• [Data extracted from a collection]
........

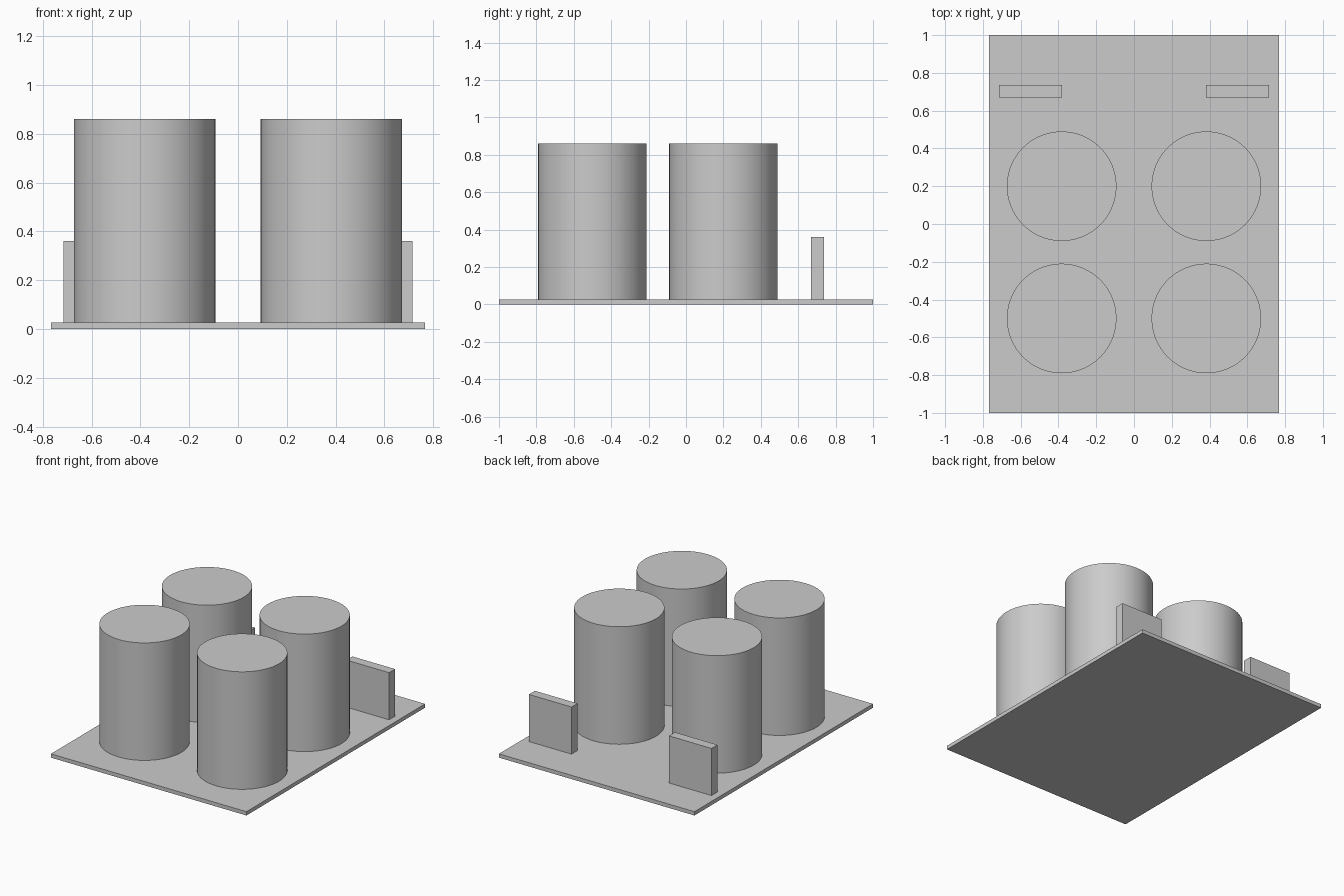
import bpy
import math

cube = bpy.data.objects.get("Cube")
if cube:
    bpy.data.objects.remove(cube, do_unlink=True)

PLATE_TOP = 0.027

# Single plain grey material
grey = bpy.data.materials.new("light_grey")
grey.use_nodes = True
colour = (0.6, 0.6, 0.6, 1)
grey.diffuse_color = colour
for node in grey.node_tree.nodes:
    if node.type == 'BSDF_PRINCIPLED':
        node.inputs["Base Color"].default_value = colour


def finish(name):
    obj = bpy.context.object
    obj.name = name
    obj.data.materials.append(grey)
    return obj


def box(name, centre, size):
    bpy.ops.mesh.primitive_cube_add(size=1, location=centre)
    obj = finish(name)
    obj.scale = size
    bpy.ops.object.transform_apply(location=False, rotation=False, scale=True)


def drum(name, x, y, radius, top):
    height = top - PLATE_TOP
    bpy.ops.mesh.primitive_cylinder_add(
        vertices=96, radius=radius, depth=height,
        location=(x, y, PLATE_TOP + height / 2))
    finish(name)
    bpy.ops.object.shade_smooth_by_angle(angle=math.radians(30))


# Base plate
box("base_plate", (0, 0, PLATE_TOP / 2), (1.533, 2, PLATE_TOP))

# Mirrored pairs of cylinders and upright rear tabs
tab_height = 0.361 - PLATE_TOP
for side, sign in (("left", 1), ("right", -1)):
    for place, y in (("front", -0.5), ("rear", 0.2)):
        drum(f"{place}_{side}_cylinder", sign * 0.383, y, 0.29, 0.86)
    box(f"{side}_tab", (sign * 0.549, 0.703, PLATE_TOP + tab_height / 2),
        (0.334, 0.067, tab_height))
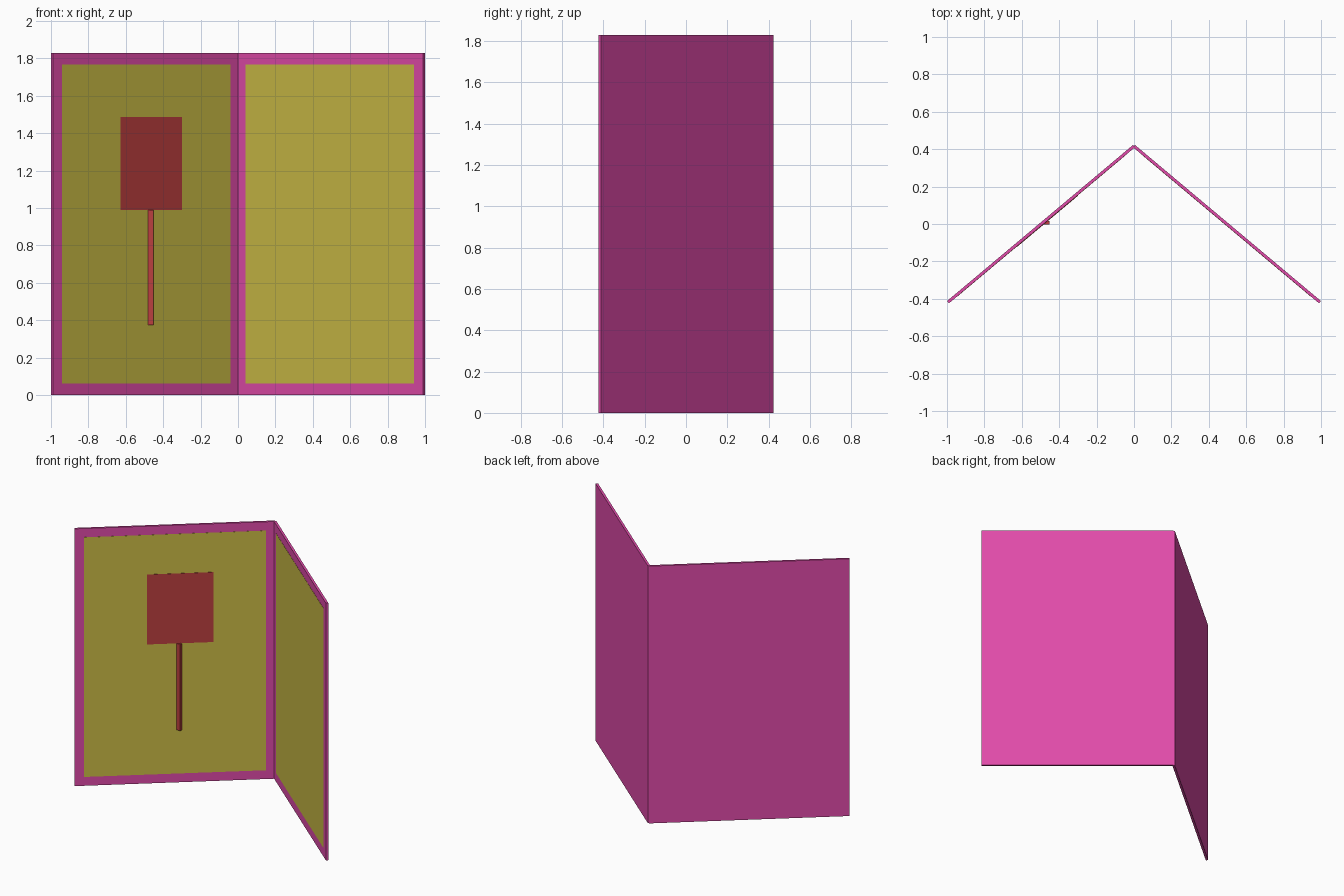
import bpy
from math import radians
from mathutils import Matrix

if "Cube" in bpy.data.objects:
    bpy.data.objects.remove(bpy.data.objects["Cube"])

H, L, T = 1.83, 1.298, 0.016       # panel height, length, thickness
ANGLE = radians(40)
HINGE = Matrix.Translation((0, 0.4165, 0))


def material(name, rgb):
    m = bpy.data.materials.new(name)
    m.diffuse_color = (*rgb, 1)
    m.use_nodes = True
    m.node_tree.nodes["Principled BSDF"].inputs["Base Color"].default_value = m.diffuse_color
    return m


frame_mat = material("magenta", (0.75, 0.07, 0.40))
page_mat = material("yellow", (0.60, 0.50, 0.06))
red_mat = material("red", (0.50, 0.05, 0.05))


def box(name, lo, hi, mat, matrix=Matrix()):
    """Box between two corners, placed by a matrix."""
    bpy.ops.mesh.primitive_cube_add(size=1)
    ob = bpy.context.object
    ob.name = name
    size = [b - a for a, b in zip(lo, hi)]
    mid = [(a + b) / 2 for a, b in zip(lo, hi)]
    ob.data.transform(matrix @ Matrix.Translation(mid) @ Matrix.Diagonal((*size, 1)))
    ob.data.materials.append(mat)
    return ob


# two leaves meeting at the rear hinge, each with an inset page on its inner side
for side, s in (("left", -1), ("right", 1)):
    place = HINGE @ Matrix.Rotation(-s * ANGLE, 4, 'Z')
    u = sorted((0, s * L))
    box(side + "_panel", (u[0], -T / 2, 0), (u[1], T / 2, H), frame_mat, place)
    u = sorted((s * 0.06, s * (L - 0.062)))
    box(side + "_page", (u[0], -T / 2 - 0.001, 0.063), (u[1], 0, 1.768), page_mat, place)

# square plaque lying on the left page
left = HINGE @ Matrix.Rotation(ANGLE, 4, 'Z')
box("plaque", (-0.829, -T / 2 - 0.003, 0.99), (-0.4, 0, 1.487), red_mat, left)

# thin stem below the plaque, squared to the front
box("stem", (-0.482, -0.003, 0.375), (-0.453, 0.016, 0.99), red_mat)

........

• [What the task requires]
Leave out the pictures, and give all the records again exactly.

• [Result of the task]
import bpy
import math

cube = bpy.data.objects.get("Cube")
if cube:
    bpy.data.objects.remove(cube, do_unlink=True)

PLATE_TOP = 0.027

# Single plain grey material
grey = bpy.data.materials.new("light_grey")
grey.use_nodes = True
colour = (0.6, 0.6, 0.6, 1)
grey.diffuse_color = colour
for node in grey.node_tree.nodes:
    if node.type == 'BSDF_PRINCIPLED':
        node.inputs["Base Color"].default_value = colour


def finish(name):
    obj = bpy.context.object
    obj.name = name
    obj.data.materials.append(grey)
    return obj


def box(name, centre, size):
    bpy.ops.mesh.primitive_cube_add(size=1, location=centre)
    obj = finish(name)
    obj.scale = size
    bpy.ops.object.transform_apply(location=False, rotation=False, scale=True)


def drum(name, x, y, radius, top):
    height = top - PLATE_TOP
    bpy.ops.mesh.primitive_cylinder_add(
        vertices=96, radius=radius, depth=height,
        location=(x, y, PLATE_TOP + height / 2))
    finish(name)
    bpy.ops.object.shade_smooth_by_angle(angle=math.radians(30))


# Base plate
box("base_plate", (0, 0, PLATE_TOP / 2), (1.533, 2, PLATE_TOP))

# Mirrored pairs of cylinders and upright rear tabs
tab_height = 0.361 - PLATE_TOP
for side, sign in (("left", 1), ("right", -1)):
    for place, y in (("front", -0.5), ("rear", 0.2)):
        drum(f"{place}_{side}_cylinder", sign * 0.383, y, 0.29, 0.86)
    box(f"{side}_tab", (sign * 0.549, 0.703, PLATE_TOP + tab_height / 2),
        (0.334, 0.067, tab_height))
import bpy
from math import radians
from mathutils import Matrix

if "Cube" in bpy.data.objects:
    bpy.data.objects.remove(bpy.data.objects["Cube"])

H, L, T = 1.83, 1.298, 0.016       # panel height, length, thickness
ANGLE = radians(40)
HINGE = Matrix.Translation((0, 0.4165, 0))


def material(name, rgb):
    m = bpy.data.materials.new(name)
    m.diffuse_color = (*rgb, 1)
    m.use_nodes = True
    m.node_tree.nodes["Principled BSDF"].inputs["Base Color"].default_value = m.diffuse_color
    return m


frame_mat = material("magenta", (0.75, 0.07, 0.40))
page_mat = material("yellow", (0.60, 0.50, 0.06))
red_mat = material("red", (0.50, 0.05, 0.05))


def box(name, lo, hi, mat, matrix=Matrix()):
    """Box between two corners, placed by a matrix."""
    bpy.ops.mesh.primitive_cube_add(size=1)
    ob = bpy.context.object
    ob.name = name
    size = [b - a for a, b in zip(lo, hi)]
    mid = [(a + b) / 2 for a, b in zip(lo, hi)]
    ob.data.transform(matrix @ Matrix.Translation(mid) @ Matrix.Diagonal((*size, 1)))
    ob.data.materials.append(mat)
    return ob


# two leaves meeting at the rear hinge, each with an inset page on its inner side
for side, s in (("left", -1), ("right", 1)):
    place = HINGE @ Matrix.Rotation(-s * ANGLE, 4, 'Z')
    u = sorted((0, s * L))
    box(side + "_panel", (u[0], -T / 2, 0), (u[1], T / 2, H), frame_mat, place)
    u = sorted((s * 0.06, s * (L - 0.062)))
    box(side + "_page", (u[0], -T / 2 - 0.001, 0.063), (u[1], 0, 1.768), page_mat, place)

# square plaque lying on the left page
left = HINGE @ Matrix.Rotation(ANGLE, 4, 'Z')
box("plaque", (-0.829, -T / 2 - 0.003, 0.99), (-0.4, 0, 1.487), red_mat, left)

# thin stem below the plaque, squared to the front
box("stem", (-0.482, -0.003, 0.375), (-0.453, 0.016, 0.99), red_mat)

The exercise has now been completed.